Saulino said the costly group therapy sessions were intended for patients with schizophrenia, bipolar conditions and other severe mental illnesses. “Those are the victims who were used to commit this fraud,” she said during closing arguments a week ago.
But a defense attorney for Eckert, American Therapeutic’s therapist in Broward, said she had no clue about any corruption in the company as she counseled patients. “God bless America,” her lawyer, Michael Tein, said after the jury hung on her conspiracy charge and acquitted her on healthcare-fraud offenses. “The system worked.”
Defense attorneys for the two doctors sought to portray the physicians as victims themselves who were kept in the dark by American Therapeutic’s top executives, including owner Lawrence Duran, now serving a 50-year prison sentence. Duran and three other convicted execs pocketed $83 million from Medicare during the past decade.
Attorney Sam Rabin, who represents Willner, tried to show jurors that he worked only part time at two Broward clinics for American Therapeutic, visiting the sites once or twice a week as he interacted with his team of psychiatric nurses.

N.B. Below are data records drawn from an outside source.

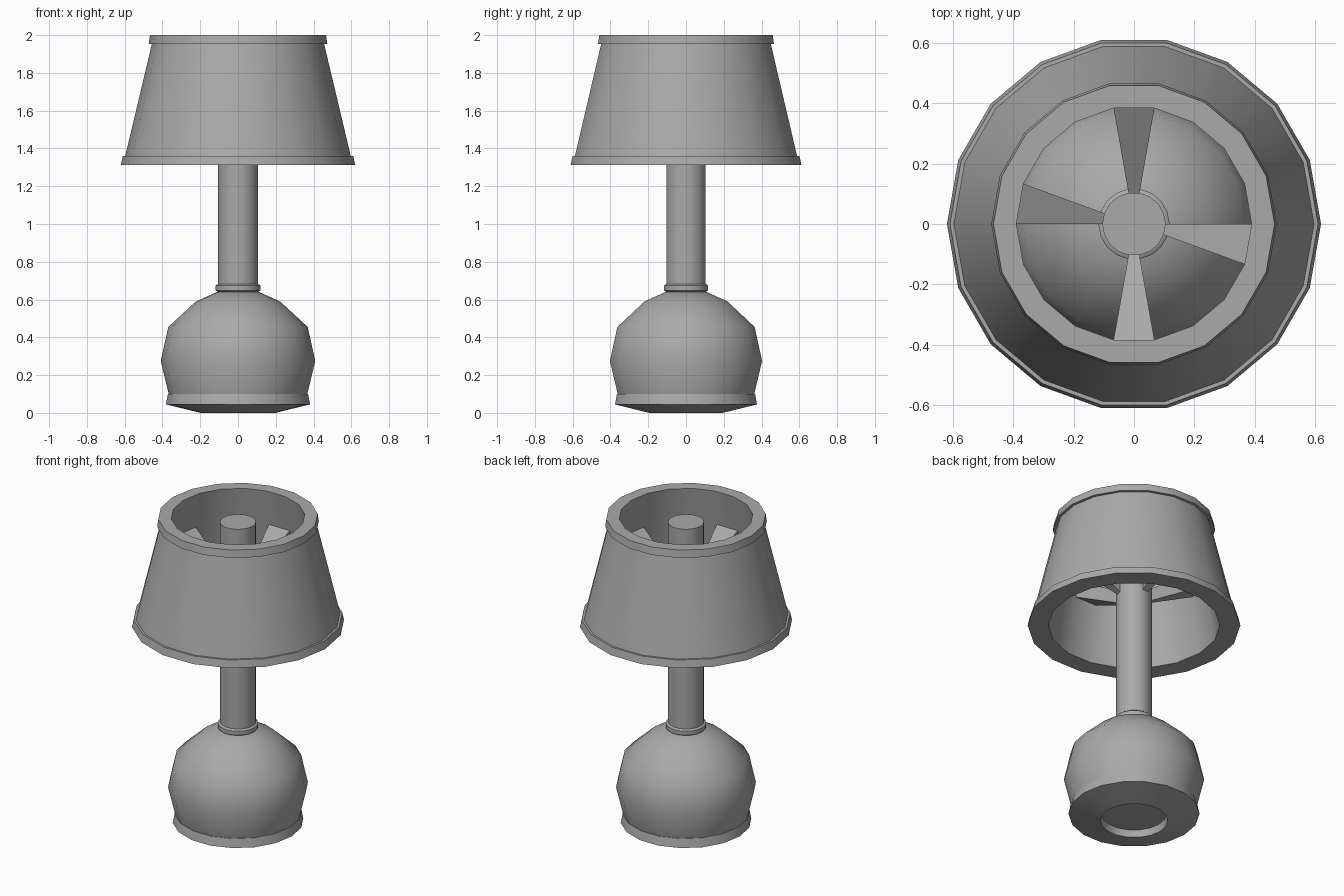
import bpy, bmesh, math

if "Cube" in bpy.data.objects:
    bpy.data.objects.remove(bpy.data.objects["Cube"])

SIDES = 18

# Mid-dark grey used on every part
grey = bpy.data.materials.new("dark_grey")
grey.diffuse_color = (0.4, 0.4, 0.4, 1)
grey.use_nodes = True
grey.node_tree.nodes["Principled BSDF"].inputs["Base Color"].default_value = grey.diffuse_color


def ring_point(r, i, z):
    a = 2 * math.pi * i / SIDES
    return (r * math.cos(a), r * math.sin(a), z)


def finish(name, bm, smooth_angle=None):
    bmesh.ops.recalc_face_normals(bm, faces=bm.faces)
    mesh = bpy.data.meshes.new(name)
    bm.to_mesh(mesh)
    bm.free()
    mesh.materials.append(grey)
    obj = bpy.data.objects.new(name, mesh)
    bpy.context.collection.objects.link(obj)
    if smooth_angle:
        bpy.ops.object.select_all(action='DESELECT')
        obj.select_set(True)
        bpy.context.view_layer.objects.active = obj
        bpy.ops.object.shade_smooth_by_angle(angle=math.radians(smooth_angle))
    return obj


def lathe(name, profile, closed=False):
    """Revolve (radius, z) points; open profiles get end caps."""
    bm = bmesh.new()
    rings = [[bm.verts.new(ring_point(r, i, z)) for i in range(SIDES)]
             for r, z in profile]
    pairs = list(zip(rings, rings[1:]))
    if closed:
        pairs.append((rings[-1], rings[0]))
    for a, b in pairs:
        for i in range(SIDES):
            j = (i + 1) % SIDES
            bm.faces.new((a[i], a[j], b[j], b[i]))
    if not closed:
        bm.faces.new(rings[0][::-1])
        bm.faces.new(rings[-1])
    return finish(name, bm, 40)


# Round base with foot band and recessed underside
lathe("base", [(0.19, 0.045), (0.197, 0.0), (0.382, 0.045), (0.371, 0.1),
               (0.367, 0.1), (0.409, 0.275), (0.369, 0.455),
               (0.223, 0.59), (0.10, 0.645)])

# Collar where the stem meets the base
lathe("collar", [(0.108, 0.641), (0.118, 0.648), (0.118, 0.674), (0.108, 0.682)])

# Stem
lathe("stem", [(0.105, 0.63), (0.105, 1.966)])

# Hollow shade with a rim band at each end
lathe("shade", [(0.50, 1.313), (0.62, 1.313), (0.61, 1.36), (0.597, 1.36),
                (0.456, 1.953), (0.473, 1.953), (0.466, 2.0), (0.39, 2.0)],
      closed=True)

# Four wedge-shaped spokes rising from the stem to the shade
for n, i in enumerate((4, 8, 13, 17)):
    bm = bmesh.new()
    section = [(0.102, 1.50), (0.445, 1.67), (0.43, 1.77), (0.102, 1.58)]
    left, right = [[bm.verts.new(ring_point(r, i + k, z)) for r, z in section]
                   for k in (0, 1)]
    bm.faces.new(left)
    bm.faces.new(right[::-1])
    for k in range(4):
        m = (k + 1) % 4
        bm.faces.new((left[k], left[m], right[m], right[k]))
    finish(f"spoke_{n + 1}", bm)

Ayala’s defense lawyer, Jose Quiñon, also said his client worked part time at American Therapeutic’s clinic in Miami and Homestead, visiting the facilities once a week and relying on a physician’s assistant.
Seitz, the judge, limited their legal strategy by ruling that the two defense attorneys could not try to show that Willner and Ayala were following state law when they relied on other professionals to determine patient diagnoses. Said Rabin: “We will be appealing.”